**Problem statement:** Which lines run from the start of the material below through the line containing "const after = path[Math.min(i"? Retype them exactly, pictures excluded.

*** Exercise data Section Begins ***

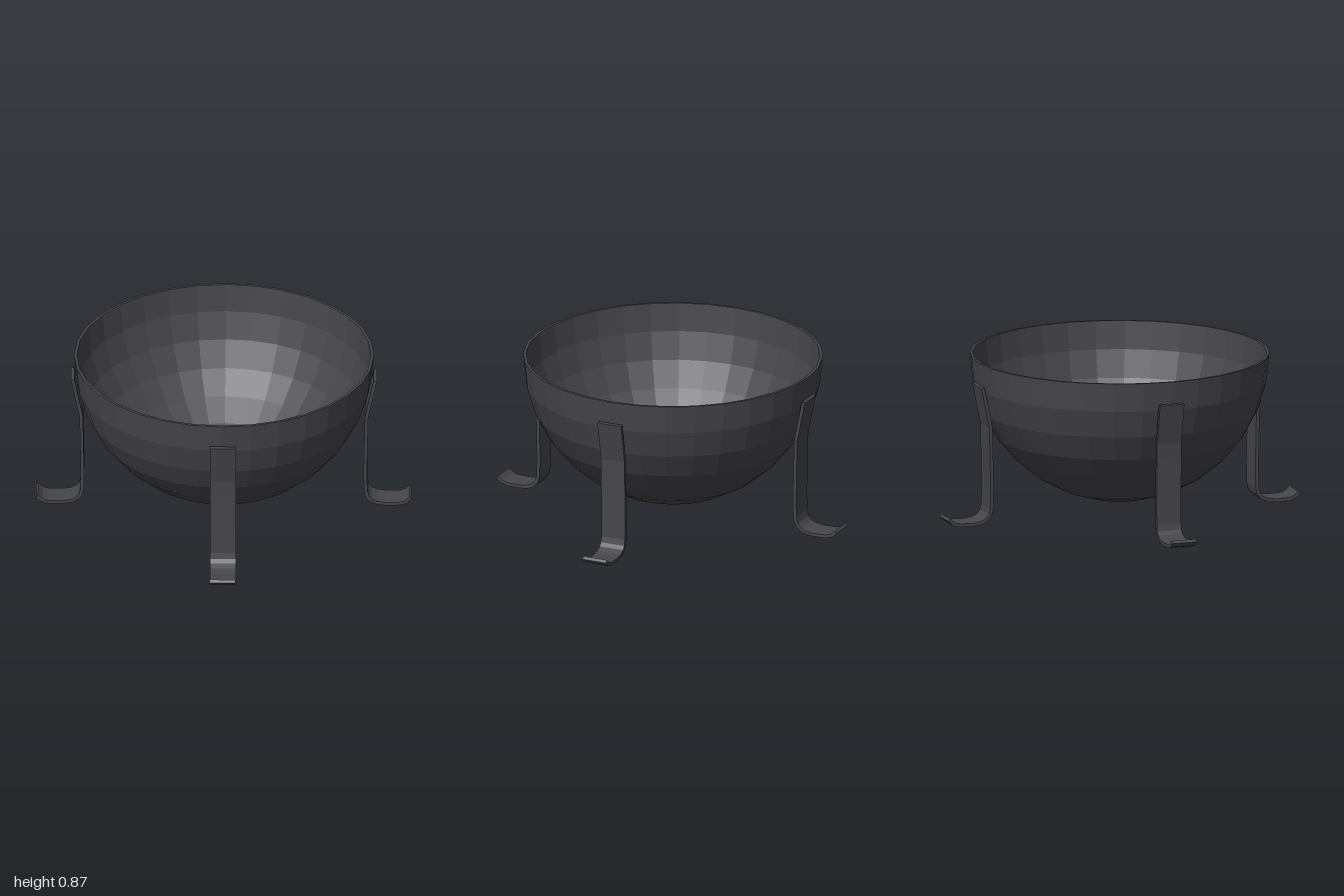
import * as THREE from 'three';

const RIM_Y = 0.87;

// Quarter-circle profile of a hemisphere, from the bottom pole up to the rim
function quarterArc(radius, steps) {
  const points = [];
  for (let i = 0; i <= steps; i++) {
    const a = (i / steps) * Math.PI / 2;
    points.push(new THREE.Vector2(radius * Math.sin(a), RIM_Y - radius * Math.cos(a)));
  }
  return points;
}

// Closed outline of a strip of even thickness that follows a path
function stripShape(path, thickness) {
  const sideA = [], sideB = [];
  path.forEach((p, i) => {
    const before = path[Math.max(i - 1, 0)];
    const after = path[Math.min(i + 1, path.length - 1)];
    const dir = after.clone().sub(before).normalize();
    const offset = new THREE.Vector2(-dir.y, dir.x).multiplyScalar(thickness / 2);
    sideA.push(p.clone().add(offset));
    sideB.unshift(p.clone().sub(offset));
  });
  return new THREE.Shape([...sideA, ...sideB]);
}

export function createModel() {
  const group = new THREE.Group();
  const iron = new THREE.MeshStandardMaterial({ color: 0x46464b, flatShading: true });

  // Bowl: outer shell, thin rim, inner shell
  const profile = [...quarterArc(0.795, 8), ...quarterArc(0.78, 8).reverse()];
  const bowl = new THREE.Mesh(new THREE.LatheGeometry(profile, 32), iron);
  bowl.name = 'bowl';
  bowl.position.z = -0.004;
  group.add(bowl);

  // Legs: bent flat strips, path as [distance from centre, height]
  const path = [
    [0.802, 0.75], [0.757, 0.53], [0.755, 0.45], [0.75, 0.2], [0.752, 0.09], [0.76, 0.055],
    [0.778, 0.033], [0.81, 0.017], [0.86, 0.01], [0.935, 0.012], [0.965, 0.022], [0.991, 0.046],
  ].map(([x, y]) => new THREE.Vector2(x, y));
  const width = 0.138;
  const legGeometry = new THREE.ExtrudeGeometry(stripShape(path, 0.018), {
    depth: width, bevelEnabled: false,
  });
  legGeometry.translate(0, 0, -width / 2);

  ['leftLeg', 'backLeg', 'rightLeg', 'frontLeg'].forEach((name, i) => {
    const leg = new THREE.Mesh(legGeometry, iron);
    leg.name = name;
    leg.rotation.y = i * Math.PI / 2;
    // front and back legs sit a hair to the left, side legs a hair to the back
    if (i % 2) leg.position.x = 0.004;
    else leg.position.z = -0.01;
    group.add(leg);
  });

  return group;
}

*** Exercise data Section Ends ***

**Written solution:**
import * as THREE from 'three';

const RIM_Y = 0.87;

// Quarter-circle profile of a hemisphere, from the bottom pole up to the rim
function quarterArc(radius, steps) {
  const points = [];
  for (let i = 0; i <= steps; i++) {
    const a = (i / steps) * Math.PI / 2;
    points.push(new THREE.Vector2(radius * Math.sin(a), RIM_Y - radius * Math.cos(a)));
  }
  return points;
}

// Closed outline of a strip of even thickness that follows a path
function stripShape(path, thickness) {
  const sideA = [], sideB = [];
  path.forEach((p, i) => {
    const before = path[Math.max(i - 1, 0)];
    const after = path[Math.min(i + 1, path.length - 1)];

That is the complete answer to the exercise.